Path A: You marry your fiancee anywhere in the world, and then petition for her, as your new wife to be a US Permanent Resident. You would also file petitions for the children at the same time. They would both be considered your step-children, and a step-child is considered a “child” for immigration purposes as long as “the child was under 18 when the step-relationship was created.” This means you would pay the $420 filing fee 3 times. Processing would take anywhere between 6 months to 1 year, and then all 3 would have a visa interview with the US embassy. There would be additional fees with the Embassy for all 3 people. If all went smoothly, all could then come to the US and would receive green cards.
Path B: You will begin by filing a K-1 visa petition for your fiancee, which takes around 4 – 9 months to be determined and would cost $340. Her children are able to be listed on her application because they are under 21 and unmarried, so there is only 1 fee to pay.
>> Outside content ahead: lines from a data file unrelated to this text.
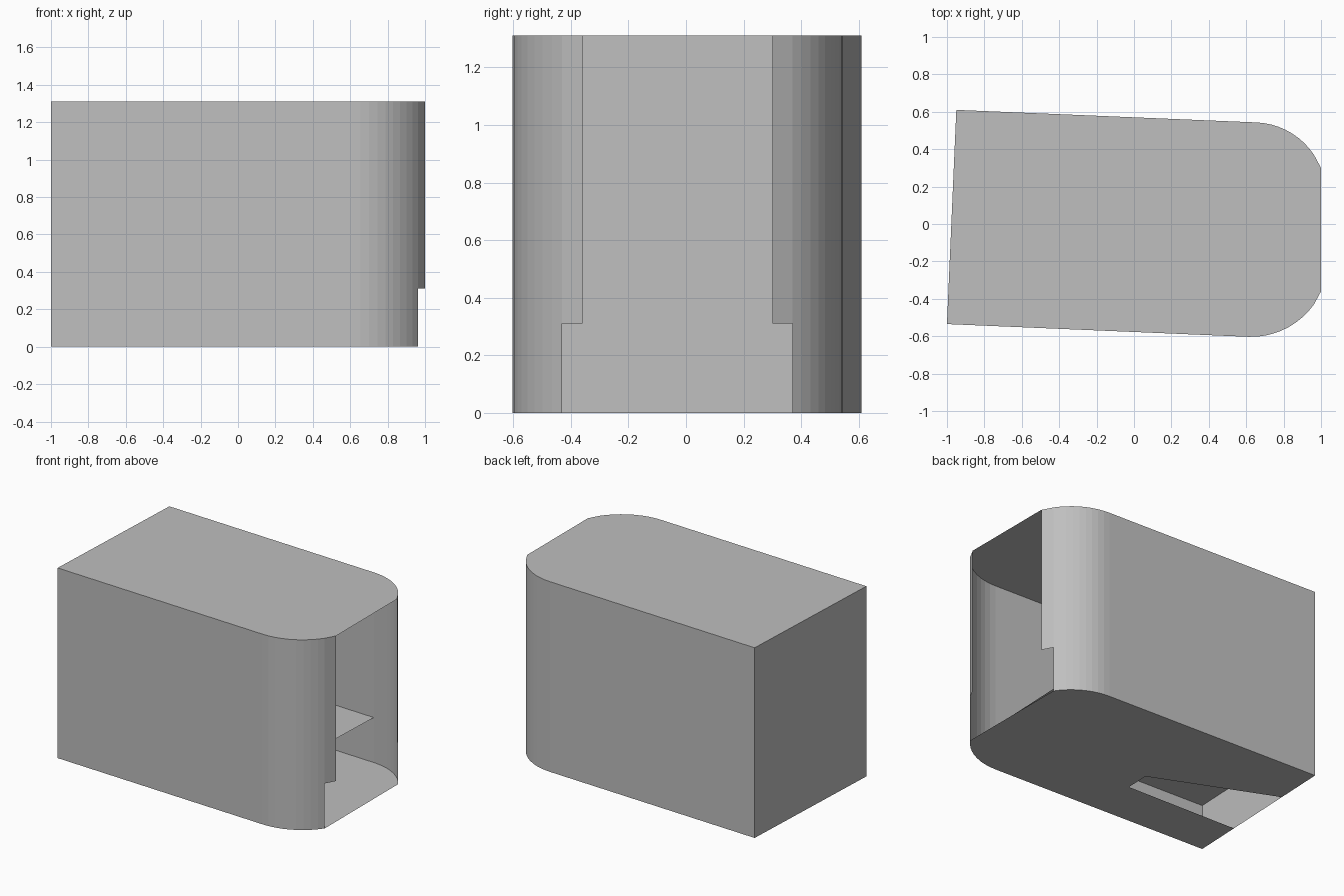
import bpy, bmesh, math
from mathutils import Vector

cube = bpy.data.objects.get("Cube")
if cube:
    bpy.data.objects.remove(cube)

HEIGHT, SHELF = 1.31, 0.31

grey = bpy.data.materials.new("plain_grey")
grey.use_nodes = True
colour = (0.52, 0.52, 0.52, 1)
grey.diffuse_color = colour
grey.node_tree.nodes["Principled BSDF"].inputs["Base Color"].default_value = colour


def arc(start, end, tangent, steps=9):
    """Circular arc leaving start along tangent and reaching end."""
    start, end, t = Vector(start), Vector(end), Vector(tangent).normalized()
    chord = end - start
    n = Vector((-t.y, t.x))
    if chord.dot(n) < 0:
        n = -n
    half = math.atan2(chord.dot(n), chord.dot(t))
    r = chord.length / (2 * math.sin(half))
    angles = [2 * half * i / steps for i in range(steps + 1)]
    return [start + t * r * math.sin(a) + n * r * (1 - math.cos(a)) for a in angles]


def slot(u, w):
    """Point at u along the slightly turned centre line, w to its left."""
    return Vector((u + 0.042 * w, -0.002 - 0.036 * u + w))


def finish(name, bm):
    mesh = bpy.data.meshes.new(name)
    bm.to_mesh(mesh)
    bm.free()
    mesh.materials.append(grey)
    obj = bpy.data.objects.new(name, mesh)
    bpy.context.collection.objects.link(obj)
    return obj


def plate(name, outline, z):
    bm = bmesh.new()
    bm.faces.new([bm.verts.new((p[0], p[1], z)) for p in outline])
    bmesh.ops.triangulate(bm, faces=bm.faces[:])
    return finish(name, bm)


def wall(name, path, z0, z1):
    bm = bmesh.new()
    low = [bm.verts.new((p[0], p[1], z0)) for p in path]
    high = [bm.verts.new((p[0], p[1], z1)) for p in path]
    for i in range(len(path) - 1):
        bm.faces.new((low[i], low[i + 1], high[i + 1], high[i]))
    return finish(name, bm)


# Plan: two straight sides, rounded cheeks, pointed tips and a V notch
end_front, end_back = Vector((-1.0, -0.535)), Vector((-0.95, 0.61))
along = (1, -0.04)
cheek_front = arc((0.61, -0.603), (0.962, -0.43), along)
cheek_back = arc((0.655, 0.543), (0.962, 0.37), along)[::-1]
tip_front, tip_back = Vector((1.0, -0.36)), Vector((1.0, 0.30))

# Outer walls, run front side to end to back side
wall("outer_wall", cheek_back + [end_back, end_front] + cheek_front, 0, HEIGHT)
wall("front_tip", [cheek_front[-1], tip_front], SHELF, HEIGHT)
wall("back_tip", [tip_back, cheek_back[0]], SHELF, HEIGHT)

# Notched top
plate("top_plate", [end_front] + cheek_front + [tip_front, (0.745, -0.03), tip_back]
      + cheek_back + [end_back], HEIGHT)

# Inner shelf, stopping where the cheeks begin
plate("inner_shelf", [end_front, cheek_front[0], cheek_back[-1], end_back], SHELF)

# Floor with a notch and a stepped slot open to the end wall
wide, narrow, step, tip = 0.243, 0.077, -0.15, 0.62
right_half = [slot(tip, -narrow), slot(step, -narrow), slot(step, -wide),
              end_front.lerp(end_back, 0.28)]
left_half = [end_front.lerp(end_back, 0.705), slot(step, wide),
             slot(step, narrow), slot(tip, narrow)]
plate("floor_plate", right_half + [end_front] + cheek_front + [(0.65, -0.03)]
      + cheek_back + [end_back] + left_half, 0)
They will attend her visa interview along with her (paying Embassy fees again for all 3 people), and if all goes well — travel with her to the US in K-2 status. Next, you would marry within 90 days, and then your new wife and both children would apply for an adjustment of status. This would require a large petition, showing proof of the marriage and of each family member’s relationship. There would be a separate petition for your wife and each child, and 3 government processing fees of $1070.
This is a general overview of the process. Speak with an attorney so that you can describe your situation in detail to make sure no other complications would arise. Best Wishes!